1 jicama sliced match sticks (2 to 3 cups)
1 cucumber chunk or match sticks
1 red pepper sliced
1/2 cup cilantro
1/4 cup Thai basil (or any basil)
1/4 cup lime juice
2 tbsp. fish sauce
2 tbsp. soya sauce
2 cloves of garlic minced
2 tsp sugar
1 minced red chili or 1/2 tsp crushed chili flakes
Combine all dressing ingredients and stir to dissolve sugar.
Place all salad ingredients in a bowl. Pour dressing over & toss well.
Great for a potluck…
Tired of boring beef stew? Me too! This chicken stew was great even without the prerequisite dumplings…
- Chicken Stew
5 cups (1.25 L) chicken stock
4 lb (1.8 kg) skinned chicken thighs
7 small carrots, peeled (WHY?) and cut in half diagonally
4 potatoes, peeled and cubed I used yams peeled and cubed
2 cups (500 mL) peeled pearl onions or 1 chopped white onion
- 1 red pepper diced
3 tbsp (45 mL) butter

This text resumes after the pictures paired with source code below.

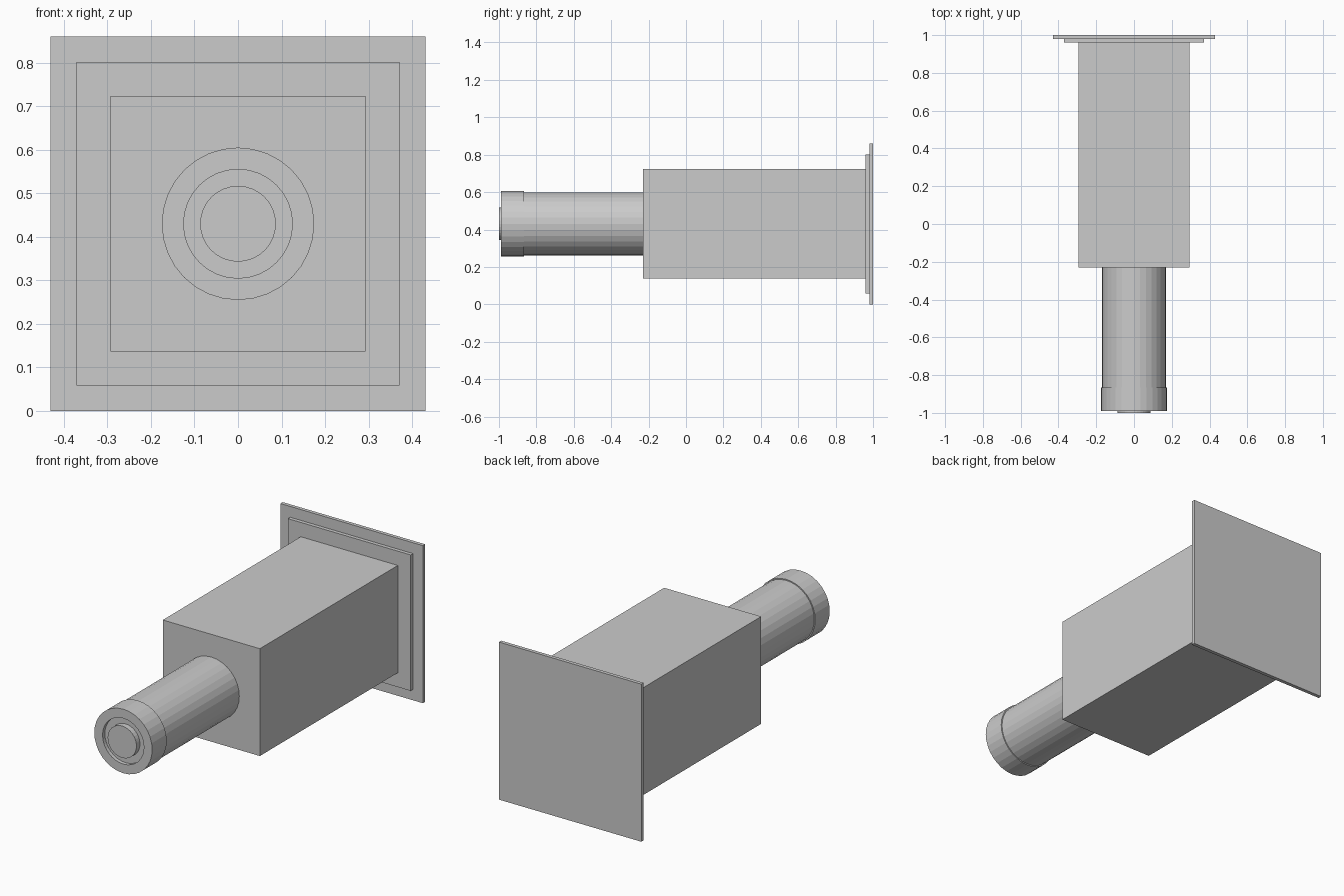
import bpy, bmesh, math

if "Cube" in bpy.data.objects:
    bpy.data.objects.remove(bpy.data.objects["Cube"])

CZ = 0.43      # height of the common axis
SEG = 32


def finish(name, bm):
    bmesh.ops.recalc_face_normals(bm, faces=bm.faces)
    me = bpy.data.meshes.new(name)
    bm.to_mesh(me)
    bm.free()
    ob = bpy.data.objects.new(name, me)
    bpy.context.collection.objects.link(ob)
    return ob


def block(name, half, y0, y1):
    """Square block centred on the axis, from y0 to y1."""
    bm = bmesh.new()
    bmesh.ops.create_cube(bm, size=1)
    for v in bm.verts:
        v.co = (v.co.x * 2 * half, (y0 + y1) / 2 + v.co.y * (y1 - y0), CZ + v.co.z * 2 * half)
    return finish(name, bm)


def lathe(name, profile):
    """Turn (radius, y) points around the axis; open ends are capped."""
    bm = bmesh.new()
    rings = []
    for r, y in profile:
        angles = [2 * math.pi * i / SEG for i in range(SEG)]
        rings.append([bm.verts.new((r * math.cos(a), y, CZ + r * math.sin(a))) for a in angles])
    for a, b in zip(rings, rings[1:]):
        for i in range(SEG):
            j = (i + 1) % SEG
            bm.faces.new((a[i], a[j], b[j], b[i]))
    bm.faces.new(rings[0])
    bm.faces.new(rings[-1])
    return finish(name, bm)


# Stepped mounting plates and main housing
block("back_plate", 0.43, 0.98, 1.0)
block("inner_plate", 0.371, 0.96, 0.98)
block("housing", 0.293, -0.23, 0.96)

# Barrel with a wider end collar and a shallow front recess
lathe("barrel", [(0.169, -0.23), (0.169, -0.865), (0.175, -0.865),
                 (0.175, -0.99), (0.125, -0.99), (0.125, -0.97)])

# Round button standing in the recess
lathe("front_button", [(0.087, -0.97), (0.087, -1.0)])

3 chopped celery stalks
2 cups (500 mL) button mushrooms or 1 small can
1/3 cup (75 mL) all-purpose flour
1 tsp (5 mL) dried thyme
1/2 tsp (2 mL) salt
1/2 tsp (2 mL) pepper
1/2 cup (125 mL) peas, frozen or 1 small can
- 1 platano chopped coarsely
1/4 cup (60 mL) whipping cream I omitted this and used the chopped platano to thicken it. Can you tell I am into platanos?
In a large Dutch oven, bring chicken stock to boil. Add chicken; cover and simmer over medium-low heat until juices run clear when chicken is pierced, about 30 minutes. With slotted spoon, transfer to plate; let cool. Remove meat from bones; cut into bite-size chunks.Better still start with boneless thighs and save some time.
Add carrots, pepper, celery and potatoes to stock; cover and cook for 10 minutes. Add (pearl) onions; simmer, covered, just until onions are tender, about 5 minutes. With slotted spoon, transfer vegetables to plate. If necessary, add more chicken stock to make 5 cups (1.25 L). OR just add more water…
In same pan, melt butter over medium-high heat; cook celery, onion and mushrooms, stirring often, until softened, about 8 minutes. Truthfully I just threw them into the pot with the stock and veggies. Add flour, thyme, salt and pepper; cook, stirring, for 1 minute. Bring to boil, stirring. Reduce heat to medium-low; simmer, stirring often, for about 5 minutes or until thick enough to coat back of spoon. Return chicken and any accumulated juices to pan. Add carrot mixture, peas and cream* (if using), or the chopped platano stirring to combine.
If you are ambitious make up a batch of dumplings. They really are not necessary…This makes great leftovers!